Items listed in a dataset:
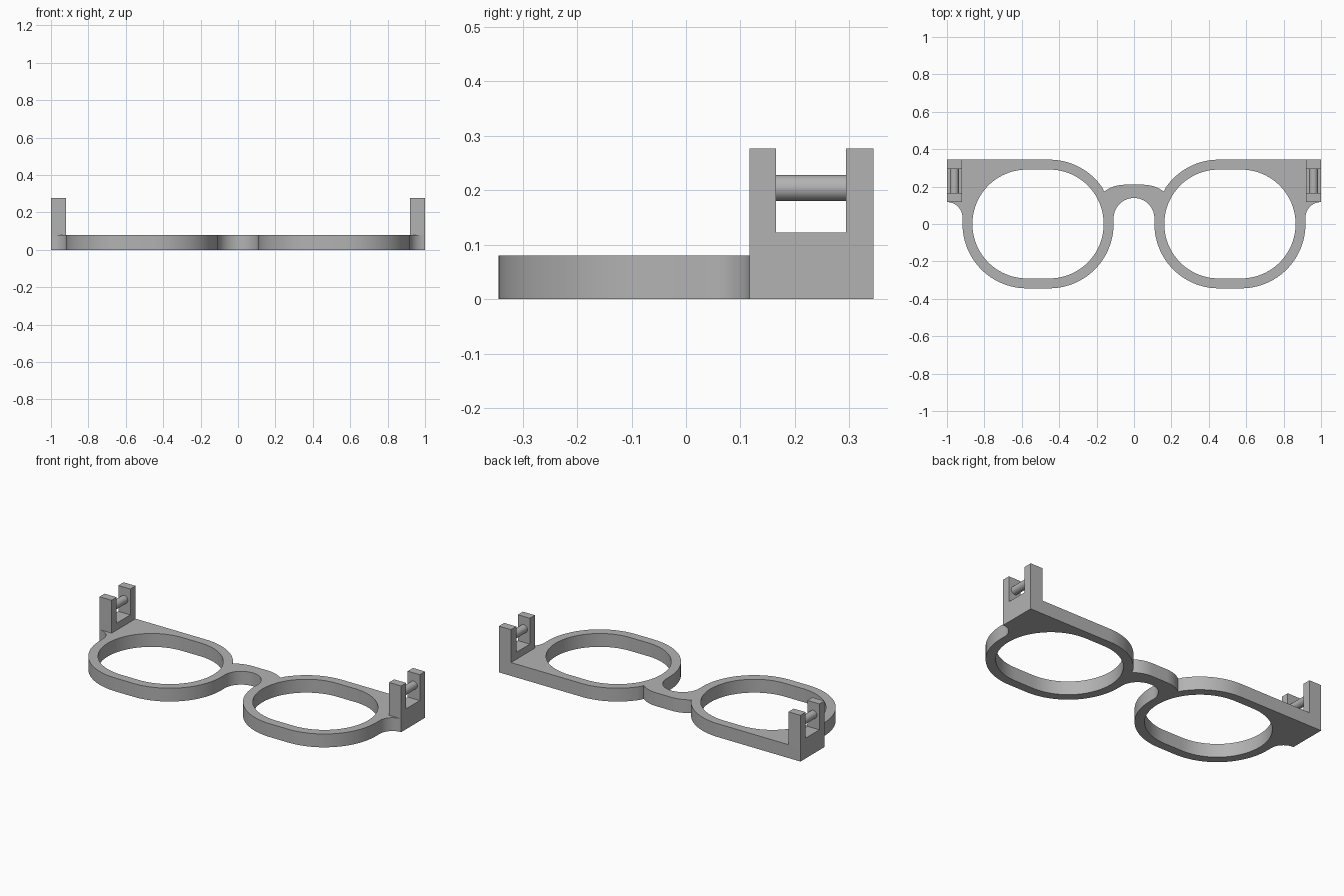
import bpy, bmesh
from math import sin, cos, pi, acos, asin
from mathutils import Matrix, Vector

cube = bpy.data.objects.get("Cube")
if cube:
    bpy.data.objects.remove(cube)

THICK = 0.08           # frame plate
LENS_X, FLAT = 0.513, 0.06
R_OUT, R_IN = 0.344, 0.291
POST_Y, POST_X = 0.117, 0.92

grey = bpy.data.materials.new("frame grey")
grey.use_nodes = True
colour = (0.45, 0.45, 0.45, 1)
grey.diffuse_color = colour
grey.node_tree.nodes["Principled BSDF"].inputs["Base Color"].default_value = colour


def arc(cx, cy, r, a0, a1, n=24):
    steps = [a0 + (a1 - a0) * i / n for i in range(n + 1)]
    return [(cx + r * cos(a), cy + r * sin(a)) for a in steps]


def finish(bm, name):
    bmesh.ops.recalc_face_normals(bm, faces=bm.faces)
    mesh = bpy.data.meshes.new(name)
    bm.to_mesh(mesh)
    bm.free()
    obj = bpy.data.objects.new(name, mesh)
    bpy.context.collection.objects.link(obj)
    mesh.materials.append(grey)
    bpy.ops.object.select_all(action='DESELECT')
    obj.select_set(True)
    bpy.context.view_layer.objects.active = obj
    bpy.ops.object.shade_smooth_by_angle(angle=pi / 6)
    return obj


def prism(loops, offset, name):
    """Fill closed 3D loops (outline plus holes) and extrude them by offset."""
    bm = bmesh.new()
    edges = []
    for loop in loops:
        verts = [bm.verts.new(p) for p in loop]
        edges += [bm.edges.new((verts[i - 1], v)) for i, v in enumerate(verts)]
    if len(loops) == 1:
        faces = [bm.faces.new(verts)]
    else:
        filled = bmesh.ops.triangle_fill(bm, edges=edges, use_beauty=True)
        faces = [f for f in filled["geom"] if isinstance(f, bmesh.types.BMFace)]
    top = bmesh.ops.extrude_face_region(bm, geom=faces, use_keep_orig=True)["geom"]
    moved = [v for v in top if isinstance(v, bmesh.types.BMVert)]
    bmesh.ops.translate(bm, verts=moved, vec=Vector(offset))
    return finish(bm, name)


# Half outline of the front frame, from the top of the bridge round to its underside
inner_c, outer_c = LENS_X - FLAT, LENS_X + FLAT
notch_x = 0.16
bridge_r, bridge_flat, bridge_y = 0.18, 0.05, 0.03
nose_r = inner_c - R_OUT
fillet = 1 - (outer_c + R_OUT)
fillet_y = POST_Y - fillet

half = arc(bridge_flat, bridge_y, bridge_r, pi / 2, acos((notch_x - bridge_flat) / bridge_r), 12)
half += arc(inner_c, 0, R_OUT, acos((notch_x - inner_c) / R_OUT), pi / 2)[1:]
half += [(1, R_OUT)]
half += arc(1, fillet_y, fillet, pi / 2, pi, 12)
half += arc(outer_c, 0, R_OUT, 0, -pi / 2)
half += arc(inner_c, 0, R_OUT, -pi / 2, -pi)
half += arc(0, bridge_y, nose_r, 0, pi / 2)
mirrored = [(-x, y) for x, y in reversed(half[:-1])]
outline = half + mirrored


# Lens openings
def lens_hole(side):
    pts = arc(outer_c, 0, R_IN, -pi / 2, pi / 2, 40) + arc(inner_c, 0, R_IN, pi / 2, 3 * pi / 2, 40)
    return [(side * x, y) for x, y in pts]


loops = [outline, lens_hole(1), lens_hole(-1)]
prism([[(x, y, 0) for x, y in loop] for loop in loops], (0, 0, THICK), "front_frame")

# Hinge forks with their pins
Y0, Y1, Y2, Y3 = POST_Y, 0.165, 0.294, R_OUT
FLOOR, TOP = 0.122, 0.277
fork = [(Y0, THICK), (Y3, THICK), (Y3, TOP), (Y2, TOP),
        (Y2, FLOOR), (Y1, FLOOR), (Y1, TOP), (Y0, TOP)]
for side, label in ((1, "left"), (-1, "right")):
    prism([[(side * POST_X, y, z) for y, z in fork]],
          (side * (1 - POST_X), 0, 0), label + "_hinge_fork")
    bm = bmesh.new()
    place = Matrix.Translation((side * (1 + POST_X) / 2, (Y1 + Y2) / 2, 0.204))
    bmesh.ops.create_cone(bm, cap_ends=True, segments=32, radius1=0.024, radius2=0.024,
                          depth=Y2 - Y1 + 0.01, matrix=place @ Matrix.Rotation(pi / 2, 4, 'X'))
    finish(bm, label + "_hinge_pin")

Task brief =>
Give back the entries above exactly as they stand. Leave the images out.

Response area =>
import bpy, bmesh
from math import sin, cos, pi, acos, asin
from mathutils import Matrix, Vector

cube = bpy.data.objects.get("Cube")
if cube:
    bpy.data.objects.remove(cube)

THICK = 0.08           # frame plate
LENS_X, FLAT = 0.513, 0.06
R_OUT, R_IN = 0.344, 0.291
POST_Y, POST_X = 0.117, 0.92

grey = bpy.data.materials.new("frame grey")
grey.use_nodes = True
colour = (0.45, 0.45, 0.45, 1)
grey.diffuse_color = colour
grey.node_tree.nodes["Principled BSDF"].inputs["Base Color"].default_value = colour


def arc(cx, cy, r, a0, a1, n=24):
    steps = [a0 + (a1 - a0) * i / n for i in range(n + 1)]
    return [(cx + r * cos(a), cy + r * sin(a)) for a in steps]


def finish(bm, name):
    bmesh.ops.recalc_face_normals(bm, faces=bm.faces)
    mesh = bpy.data.meshes.new(name)
    bm.to_mesh(mesh)
    bm.free()
    obj = bpy.data.objects.new(name, mesh)
    bpy.context.collection.objects.link(obj)
    mesh.materials.append(grey)
    bpy.ops.object.select_all(action='DESELECT')
    obj.select_set(True)
    bpy.context.view_layer.objects.active = obj
    bpy.ops.object.shade_smooth_by_angle(angle=pi / 6)
    return obj


def prism(loops, offset, name):
    """Fill closed 3D loops (outline plus holes) and extrude them by offset."""
    bm = bmesh.new()
    edges = []
    for loop in loops:
        verts = [bm.verts.new(p) for p in loop]
        edges += [bm.edges.new((verts[i - 1], v)) for i, v in enumerate(verts)]
    if len(loops) == 1:
        faces = [bm.faces.new(verts)]
    else:
        filled = bmesh.ops.triangle_fill(bm, edges=edges, use_beauty=True)
        faces = [f for f in filled["geom"] if isinstance(f, bmesh.types.BMFace)]
    top = bmesh.ops.extrude_face_region(bm, geom=faces, use_keep_orig=True)["geom"]
    moved = [v for v in top if isinstance(v, bmesh.types.BMVert)]
    bmesh.ops.translate(bm, verts=moved, vec=Vector(offset))
    return finish(bm, name)


# Half outline of the front frame, from the top of the bridge round to its underside
inner_c, outer_c = LENS_X - FLAT, LENS_X + FLAT
notch_x = 0.16
bridge_r, bridge_flat, bridge_y = 0.18, 0.05, 0.03
nose_r = inner_c - R_OUT
fillet = 1 - (outer_c + R_OUT)
fillet_y = POST_Y - fillet

half = arc(bridge_flat, bridge_y, bridge_r, pi / 2, acos((notch_x - bridge_flat) / bridge_r), 12)
half += arc(inner_c, 0, R_OUT, acos((notch_x - inner_c) / R_OUT), pi / 2)[1:]
half += [(1, R_OUT)]
half += arc(1, fillet_y, fillet, pi / 2, pi, 12)
half += arc(outer_c, 0, R_OUT, 0, -pi / 2)
half += arc(inner_c, 0, R_OUT, -pi / 2, -pi)
half += arc(0, bridge_y, nose_r, 0, pi / 2)
mirrored = [(-x, y) for x, y in reversed(half[:-1])]
outline = half + mirrored


# Lens openings
def lens_hole(side):
    pts = arc(outer_c, 0, R_IN, -pi / 2, pi / 2, 40) + arc(inner_c, 0, R_IN, pi / 2, 3 * pi / 2, 40)
    return [(side * x, y) for x, y in pts]


loops = [outline, lens_hole(1), lens_hole(-1)]
prism([[(x, y, 0) for x, y in loop] for loop in loops], (0, 0, THICK), "front_frame")

# Hinge forks with their pins
Y0, Y1, Y2, Y3 = POST_Y, 0.165, 0.294, R_OUT
FLOOR, TOP = 0.122, 0.277
fork = [(Y0, THICK), (Y3, THICK), (Y3, TOP), (Y2, TOP),
        (Y2, FLOOR), (Y1, FLOOR), (Y1, TOP), (Y0, TOP)]
for side, label in ((1, "left"), (-1, "right")):
    prism([[(side * POST_X, y, z) for y, z in fork]],
          (side * (1 - POST_X), 0, 0), label + "_hinge_fork")
    bm = bmesh.new()
    place = Matrix.Translation((side * (1 + POST_X) / 2, (Y1 + Y2) / 2, 0.204))
    bmesh.ops.create_cone(bm, cap_ends=True, segments=32, radius1=0.024, radius2=0.024,
                          depth=Y2 - Y1 + 0.01, matrix=place @ Matrix.Rotation(pi / 2, 4, 'X'))
    finish(bm, label + "_hinge_pin")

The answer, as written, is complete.